## Work request
In the listing that follows, the range to quote begins at the line that has "[(x - .04, y, z)" and ends after the line that has "width, inner y, z"; quote it verbatim and add nothing.

## Source information
***

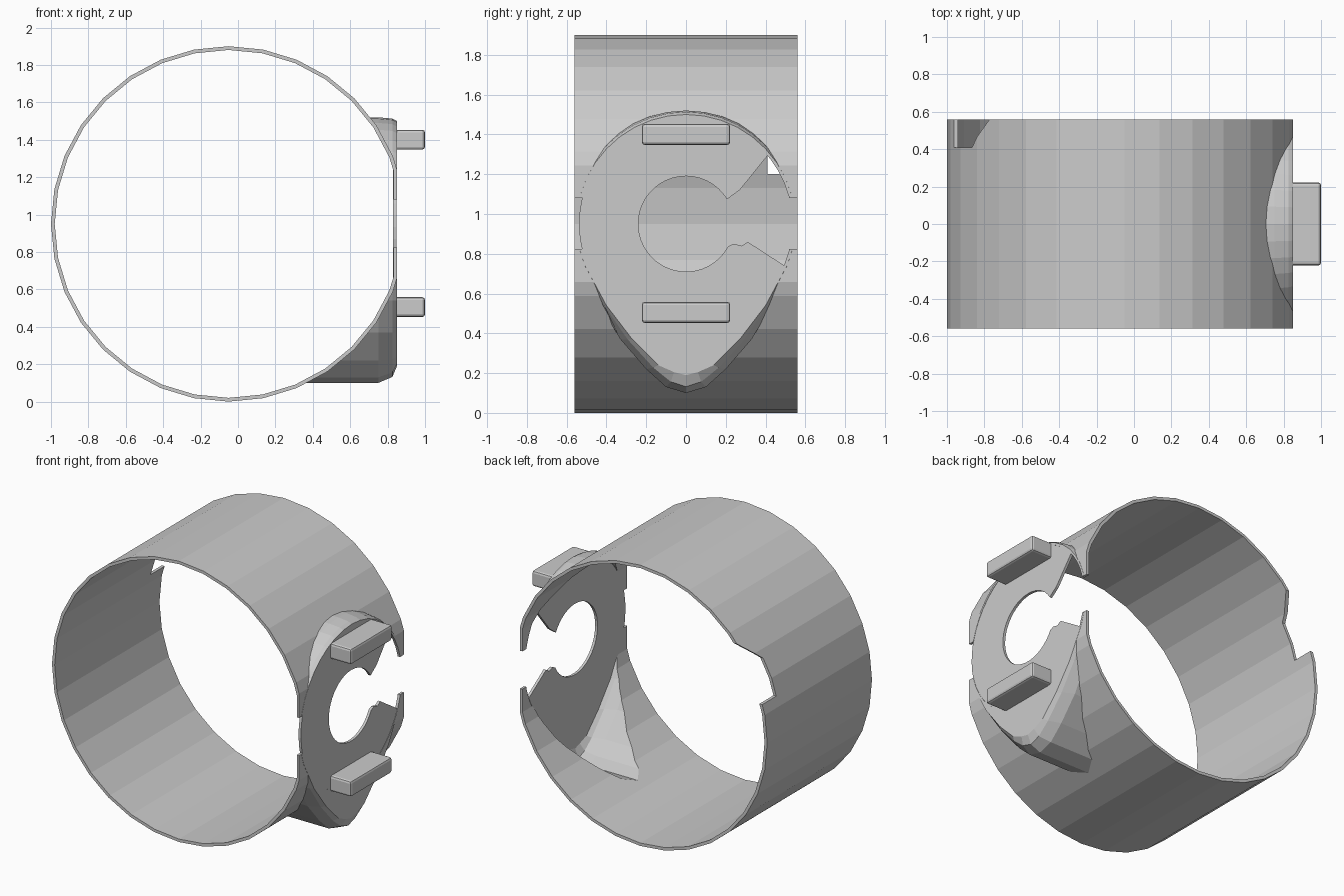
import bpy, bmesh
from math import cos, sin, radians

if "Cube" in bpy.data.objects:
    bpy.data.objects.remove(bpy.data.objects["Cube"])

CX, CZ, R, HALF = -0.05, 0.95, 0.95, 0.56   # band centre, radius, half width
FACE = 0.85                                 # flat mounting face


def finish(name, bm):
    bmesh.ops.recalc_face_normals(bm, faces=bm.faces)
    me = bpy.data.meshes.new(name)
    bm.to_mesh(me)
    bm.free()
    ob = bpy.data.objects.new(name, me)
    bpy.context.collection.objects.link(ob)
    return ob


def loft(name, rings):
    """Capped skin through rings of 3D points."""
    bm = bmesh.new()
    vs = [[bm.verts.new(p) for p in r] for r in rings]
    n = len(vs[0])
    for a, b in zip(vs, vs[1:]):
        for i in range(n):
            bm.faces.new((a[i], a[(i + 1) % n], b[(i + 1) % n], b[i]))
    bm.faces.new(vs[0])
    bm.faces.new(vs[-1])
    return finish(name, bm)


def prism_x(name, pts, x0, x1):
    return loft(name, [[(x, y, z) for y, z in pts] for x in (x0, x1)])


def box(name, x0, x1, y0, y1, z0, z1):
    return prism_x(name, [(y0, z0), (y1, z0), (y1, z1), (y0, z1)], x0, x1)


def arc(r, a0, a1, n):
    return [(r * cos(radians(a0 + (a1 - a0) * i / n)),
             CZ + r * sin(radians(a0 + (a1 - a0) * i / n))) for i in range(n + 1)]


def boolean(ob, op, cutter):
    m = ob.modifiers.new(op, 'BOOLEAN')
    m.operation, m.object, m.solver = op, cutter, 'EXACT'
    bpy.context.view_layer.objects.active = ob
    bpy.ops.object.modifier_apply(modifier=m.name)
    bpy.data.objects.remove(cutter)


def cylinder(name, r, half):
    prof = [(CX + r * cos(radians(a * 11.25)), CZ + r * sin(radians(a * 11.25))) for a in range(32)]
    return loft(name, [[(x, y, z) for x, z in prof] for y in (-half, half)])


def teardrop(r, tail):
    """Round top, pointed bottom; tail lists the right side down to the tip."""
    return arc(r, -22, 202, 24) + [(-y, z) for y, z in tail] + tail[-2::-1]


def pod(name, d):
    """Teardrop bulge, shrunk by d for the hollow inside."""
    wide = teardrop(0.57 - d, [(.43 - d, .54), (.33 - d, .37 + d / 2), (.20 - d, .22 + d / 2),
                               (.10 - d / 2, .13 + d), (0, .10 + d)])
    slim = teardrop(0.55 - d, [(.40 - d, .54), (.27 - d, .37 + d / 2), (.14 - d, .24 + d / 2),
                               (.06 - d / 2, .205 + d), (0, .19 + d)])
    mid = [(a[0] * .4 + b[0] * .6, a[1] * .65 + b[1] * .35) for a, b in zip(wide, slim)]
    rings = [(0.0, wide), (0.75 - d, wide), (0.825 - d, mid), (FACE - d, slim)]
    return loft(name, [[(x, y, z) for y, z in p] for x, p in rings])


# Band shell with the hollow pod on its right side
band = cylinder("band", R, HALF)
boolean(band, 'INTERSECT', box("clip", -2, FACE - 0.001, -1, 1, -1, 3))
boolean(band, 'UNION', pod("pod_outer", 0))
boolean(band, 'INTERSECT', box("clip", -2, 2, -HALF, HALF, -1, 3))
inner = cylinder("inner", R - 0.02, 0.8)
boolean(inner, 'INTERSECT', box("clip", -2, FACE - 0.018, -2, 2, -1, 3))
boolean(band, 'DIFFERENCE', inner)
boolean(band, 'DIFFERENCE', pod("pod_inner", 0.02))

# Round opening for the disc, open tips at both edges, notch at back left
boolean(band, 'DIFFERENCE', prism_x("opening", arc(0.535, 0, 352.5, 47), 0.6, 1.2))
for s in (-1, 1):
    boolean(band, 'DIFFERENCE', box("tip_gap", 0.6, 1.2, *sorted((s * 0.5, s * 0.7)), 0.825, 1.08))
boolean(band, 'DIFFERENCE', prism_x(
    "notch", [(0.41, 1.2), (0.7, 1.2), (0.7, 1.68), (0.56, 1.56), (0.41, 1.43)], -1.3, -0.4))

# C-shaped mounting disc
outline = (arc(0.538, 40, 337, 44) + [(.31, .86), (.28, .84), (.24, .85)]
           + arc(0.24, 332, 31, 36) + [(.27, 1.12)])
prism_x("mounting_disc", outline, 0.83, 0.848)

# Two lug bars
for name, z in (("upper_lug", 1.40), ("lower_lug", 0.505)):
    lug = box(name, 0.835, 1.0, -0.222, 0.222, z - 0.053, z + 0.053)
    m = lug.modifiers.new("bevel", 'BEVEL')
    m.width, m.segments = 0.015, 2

***

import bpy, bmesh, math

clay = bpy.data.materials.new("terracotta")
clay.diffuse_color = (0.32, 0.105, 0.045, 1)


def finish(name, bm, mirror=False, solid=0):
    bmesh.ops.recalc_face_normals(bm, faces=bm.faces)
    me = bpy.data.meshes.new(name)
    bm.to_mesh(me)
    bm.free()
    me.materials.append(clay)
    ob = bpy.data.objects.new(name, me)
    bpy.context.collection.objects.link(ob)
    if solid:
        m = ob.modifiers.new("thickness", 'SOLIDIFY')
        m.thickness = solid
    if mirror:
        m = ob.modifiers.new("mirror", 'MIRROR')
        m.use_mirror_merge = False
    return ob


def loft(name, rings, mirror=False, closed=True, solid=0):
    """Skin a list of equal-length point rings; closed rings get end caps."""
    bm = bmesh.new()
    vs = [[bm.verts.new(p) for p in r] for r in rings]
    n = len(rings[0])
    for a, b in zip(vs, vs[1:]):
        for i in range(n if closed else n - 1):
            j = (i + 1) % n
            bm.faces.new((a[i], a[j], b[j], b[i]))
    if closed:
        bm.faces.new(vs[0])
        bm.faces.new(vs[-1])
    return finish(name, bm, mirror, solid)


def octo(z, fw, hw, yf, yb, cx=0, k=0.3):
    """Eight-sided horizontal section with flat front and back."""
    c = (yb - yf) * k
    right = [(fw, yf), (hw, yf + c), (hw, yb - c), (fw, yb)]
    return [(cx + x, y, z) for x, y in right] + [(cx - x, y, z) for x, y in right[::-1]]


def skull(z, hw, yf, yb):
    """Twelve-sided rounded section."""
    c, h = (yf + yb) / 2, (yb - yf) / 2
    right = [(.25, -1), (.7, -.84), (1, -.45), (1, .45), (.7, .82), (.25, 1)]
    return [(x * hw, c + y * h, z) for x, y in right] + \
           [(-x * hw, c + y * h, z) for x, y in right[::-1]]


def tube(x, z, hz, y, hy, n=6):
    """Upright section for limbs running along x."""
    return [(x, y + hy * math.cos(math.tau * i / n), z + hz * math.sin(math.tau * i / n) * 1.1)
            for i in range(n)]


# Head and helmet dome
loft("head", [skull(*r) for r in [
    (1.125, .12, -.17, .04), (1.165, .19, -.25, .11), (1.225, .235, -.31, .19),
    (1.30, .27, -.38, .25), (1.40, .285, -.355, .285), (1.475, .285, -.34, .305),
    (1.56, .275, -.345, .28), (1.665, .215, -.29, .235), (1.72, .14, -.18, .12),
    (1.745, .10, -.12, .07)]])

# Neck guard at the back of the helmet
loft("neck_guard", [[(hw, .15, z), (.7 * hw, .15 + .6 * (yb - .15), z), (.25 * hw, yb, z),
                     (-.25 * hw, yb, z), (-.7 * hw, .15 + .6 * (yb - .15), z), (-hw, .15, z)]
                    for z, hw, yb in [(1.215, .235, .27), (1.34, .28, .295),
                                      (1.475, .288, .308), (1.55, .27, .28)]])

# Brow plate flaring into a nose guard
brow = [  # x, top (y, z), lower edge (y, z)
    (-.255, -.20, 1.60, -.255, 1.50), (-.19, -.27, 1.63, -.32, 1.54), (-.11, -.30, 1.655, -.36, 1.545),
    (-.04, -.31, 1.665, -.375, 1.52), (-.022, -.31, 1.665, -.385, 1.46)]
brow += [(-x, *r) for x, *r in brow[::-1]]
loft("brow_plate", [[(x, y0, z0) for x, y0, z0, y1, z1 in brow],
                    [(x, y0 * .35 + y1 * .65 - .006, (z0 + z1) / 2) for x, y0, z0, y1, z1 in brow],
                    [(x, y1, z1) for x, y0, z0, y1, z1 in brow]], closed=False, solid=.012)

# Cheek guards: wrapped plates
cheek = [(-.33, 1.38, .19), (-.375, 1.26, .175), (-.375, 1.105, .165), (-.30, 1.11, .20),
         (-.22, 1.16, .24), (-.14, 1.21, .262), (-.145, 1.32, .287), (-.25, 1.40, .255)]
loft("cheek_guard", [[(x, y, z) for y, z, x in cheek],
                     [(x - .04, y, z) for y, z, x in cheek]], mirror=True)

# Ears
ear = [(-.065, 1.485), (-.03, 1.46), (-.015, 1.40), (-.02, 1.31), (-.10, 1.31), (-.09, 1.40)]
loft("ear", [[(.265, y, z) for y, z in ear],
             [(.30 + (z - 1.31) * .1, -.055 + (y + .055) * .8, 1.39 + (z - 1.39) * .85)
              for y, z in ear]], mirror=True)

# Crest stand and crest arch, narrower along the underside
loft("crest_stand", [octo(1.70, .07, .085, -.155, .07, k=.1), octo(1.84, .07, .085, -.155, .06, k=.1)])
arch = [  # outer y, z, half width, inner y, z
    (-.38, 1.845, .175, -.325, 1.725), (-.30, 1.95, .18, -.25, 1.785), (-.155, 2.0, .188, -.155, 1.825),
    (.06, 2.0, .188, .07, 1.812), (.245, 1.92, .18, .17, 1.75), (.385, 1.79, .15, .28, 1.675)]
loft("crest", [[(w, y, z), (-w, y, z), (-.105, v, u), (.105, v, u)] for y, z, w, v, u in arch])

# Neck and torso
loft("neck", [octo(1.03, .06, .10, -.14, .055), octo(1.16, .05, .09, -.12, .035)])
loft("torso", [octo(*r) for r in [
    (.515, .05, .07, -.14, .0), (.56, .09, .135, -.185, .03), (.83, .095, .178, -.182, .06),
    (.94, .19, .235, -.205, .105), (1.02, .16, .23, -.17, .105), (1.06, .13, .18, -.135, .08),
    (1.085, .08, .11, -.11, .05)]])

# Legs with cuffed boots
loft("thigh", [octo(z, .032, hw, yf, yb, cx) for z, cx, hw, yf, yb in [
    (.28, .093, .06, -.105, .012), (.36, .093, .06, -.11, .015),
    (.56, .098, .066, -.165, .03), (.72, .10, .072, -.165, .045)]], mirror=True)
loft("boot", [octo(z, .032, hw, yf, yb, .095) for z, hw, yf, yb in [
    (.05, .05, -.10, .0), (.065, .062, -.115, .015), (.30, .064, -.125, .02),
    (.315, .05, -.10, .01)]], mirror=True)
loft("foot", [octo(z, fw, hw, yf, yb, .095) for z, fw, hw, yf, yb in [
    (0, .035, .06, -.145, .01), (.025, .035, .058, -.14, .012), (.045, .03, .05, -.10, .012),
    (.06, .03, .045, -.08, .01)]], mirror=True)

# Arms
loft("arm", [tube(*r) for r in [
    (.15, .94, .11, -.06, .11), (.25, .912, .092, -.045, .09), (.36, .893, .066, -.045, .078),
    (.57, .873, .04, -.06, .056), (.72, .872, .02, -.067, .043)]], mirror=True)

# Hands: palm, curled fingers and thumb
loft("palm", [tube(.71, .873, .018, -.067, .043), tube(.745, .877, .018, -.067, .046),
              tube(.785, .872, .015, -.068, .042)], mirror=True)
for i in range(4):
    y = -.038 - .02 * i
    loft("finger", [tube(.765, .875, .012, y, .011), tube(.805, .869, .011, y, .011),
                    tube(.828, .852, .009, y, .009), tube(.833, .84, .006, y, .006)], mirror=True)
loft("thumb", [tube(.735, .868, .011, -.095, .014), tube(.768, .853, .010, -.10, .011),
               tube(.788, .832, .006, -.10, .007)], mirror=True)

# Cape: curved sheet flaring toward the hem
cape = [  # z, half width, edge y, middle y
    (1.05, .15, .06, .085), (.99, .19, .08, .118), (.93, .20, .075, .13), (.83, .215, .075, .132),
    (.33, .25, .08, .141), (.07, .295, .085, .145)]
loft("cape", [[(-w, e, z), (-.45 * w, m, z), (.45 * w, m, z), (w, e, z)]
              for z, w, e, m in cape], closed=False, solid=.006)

***

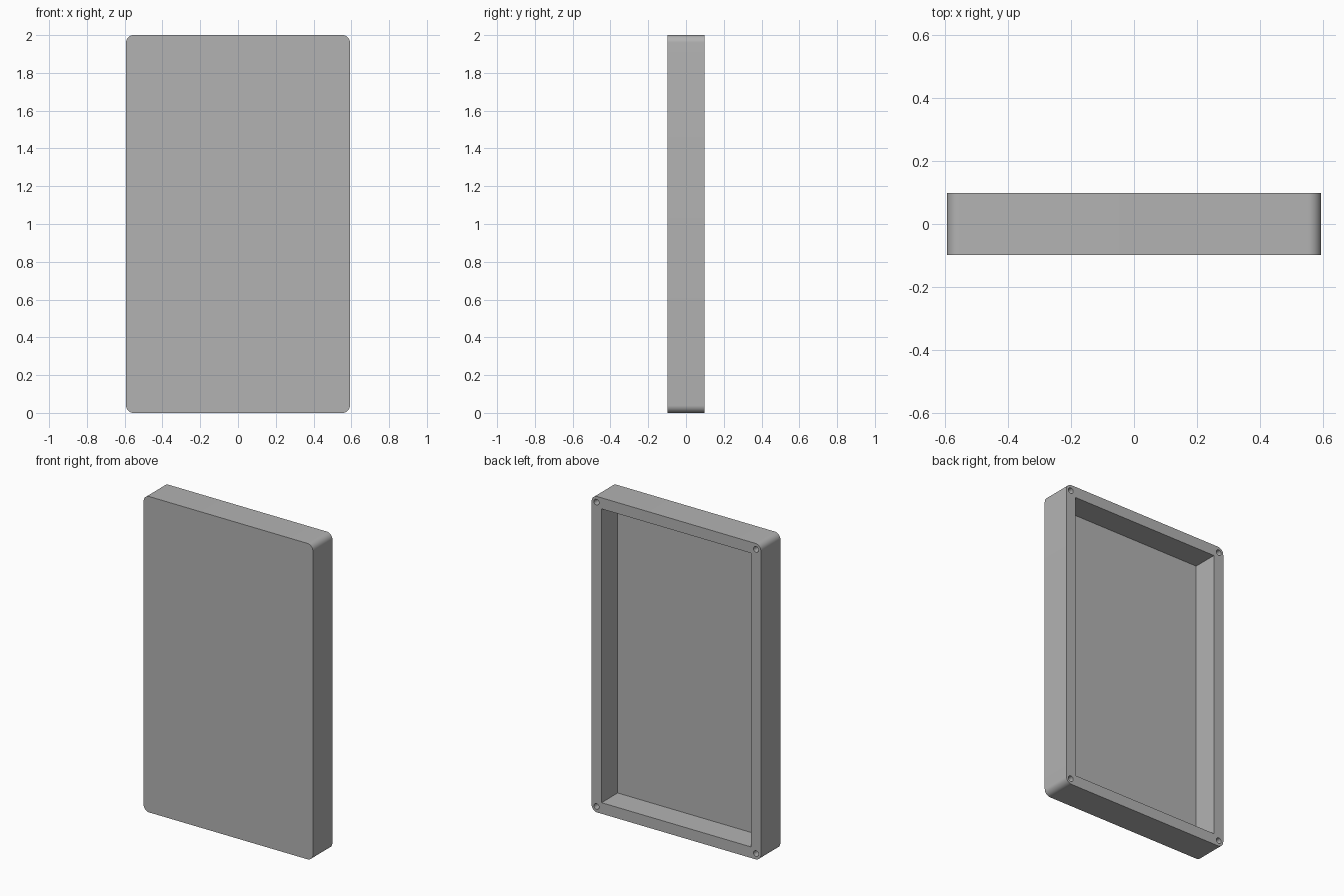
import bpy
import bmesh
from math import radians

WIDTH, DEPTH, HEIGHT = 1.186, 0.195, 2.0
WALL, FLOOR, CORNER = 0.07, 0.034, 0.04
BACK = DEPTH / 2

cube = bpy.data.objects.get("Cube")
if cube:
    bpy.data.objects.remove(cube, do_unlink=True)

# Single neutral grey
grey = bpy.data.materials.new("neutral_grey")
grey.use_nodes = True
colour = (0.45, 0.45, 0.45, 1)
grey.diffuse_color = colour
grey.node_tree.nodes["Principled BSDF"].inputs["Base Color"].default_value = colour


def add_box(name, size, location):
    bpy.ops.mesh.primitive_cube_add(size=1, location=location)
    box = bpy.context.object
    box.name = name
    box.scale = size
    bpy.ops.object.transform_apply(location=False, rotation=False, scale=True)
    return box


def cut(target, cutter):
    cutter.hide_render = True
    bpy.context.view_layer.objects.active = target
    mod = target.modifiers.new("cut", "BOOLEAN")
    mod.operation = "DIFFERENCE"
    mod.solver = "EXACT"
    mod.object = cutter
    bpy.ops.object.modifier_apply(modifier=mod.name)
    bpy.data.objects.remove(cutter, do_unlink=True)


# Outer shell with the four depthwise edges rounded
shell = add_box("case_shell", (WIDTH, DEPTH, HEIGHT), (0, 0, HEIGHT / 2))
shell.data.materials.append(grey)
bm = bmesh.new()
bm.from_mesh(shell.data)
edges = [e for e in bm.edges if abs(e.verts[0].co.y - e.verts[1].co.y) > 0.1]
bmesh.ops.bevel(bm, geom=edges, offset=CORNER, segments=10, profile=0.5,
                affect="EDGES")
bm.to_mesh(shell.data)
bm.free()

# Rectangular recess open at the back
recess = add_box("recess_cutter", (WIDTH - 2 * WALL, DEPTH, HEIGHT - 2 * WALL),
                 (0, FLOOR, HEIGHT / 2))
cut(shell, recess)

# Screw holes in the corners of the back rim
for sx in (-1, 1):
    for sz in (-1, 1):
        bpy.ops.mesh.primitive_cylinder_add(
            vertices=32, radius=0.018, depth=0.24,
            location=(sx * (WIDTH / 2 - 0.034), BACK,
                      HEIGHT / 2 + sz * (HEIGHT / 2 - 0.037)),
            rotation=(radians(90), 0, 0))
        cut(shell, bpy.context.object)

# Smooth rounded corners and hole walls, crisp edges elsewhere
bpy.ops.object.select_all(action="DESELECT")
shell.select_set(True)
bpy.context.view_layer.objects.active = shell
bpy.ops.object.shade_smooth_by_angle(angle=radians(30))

***

## Completed task
                     [(x - .04, y, z) for y, z, x in cheek]], mirror=True)

# Ears
ear = [(-.065, 1.485), (-.03, 1.46), (-.015, 1.40), (-.02, 1.31), (-.10, 1.31), (-.09, 1.40)]
loft("ear", [[(.265, y, z) for y, z in ear],
             [(.30 + (z - 1.31) * .1, -.055 + (y + .055) * .8, 1.39 + (z - 1.39) * .85)
              for y, z in ear]], mirror=True)

# Crest stand and crest arch, narrower along the underside
loft("crest_stand", [octo(1.70, .07, .085, -.155, .07, k=.1), octo(1.84, .07, .085, -.155, .06, k=.1)])
arch = [  # outer y, z, half width, inner y, z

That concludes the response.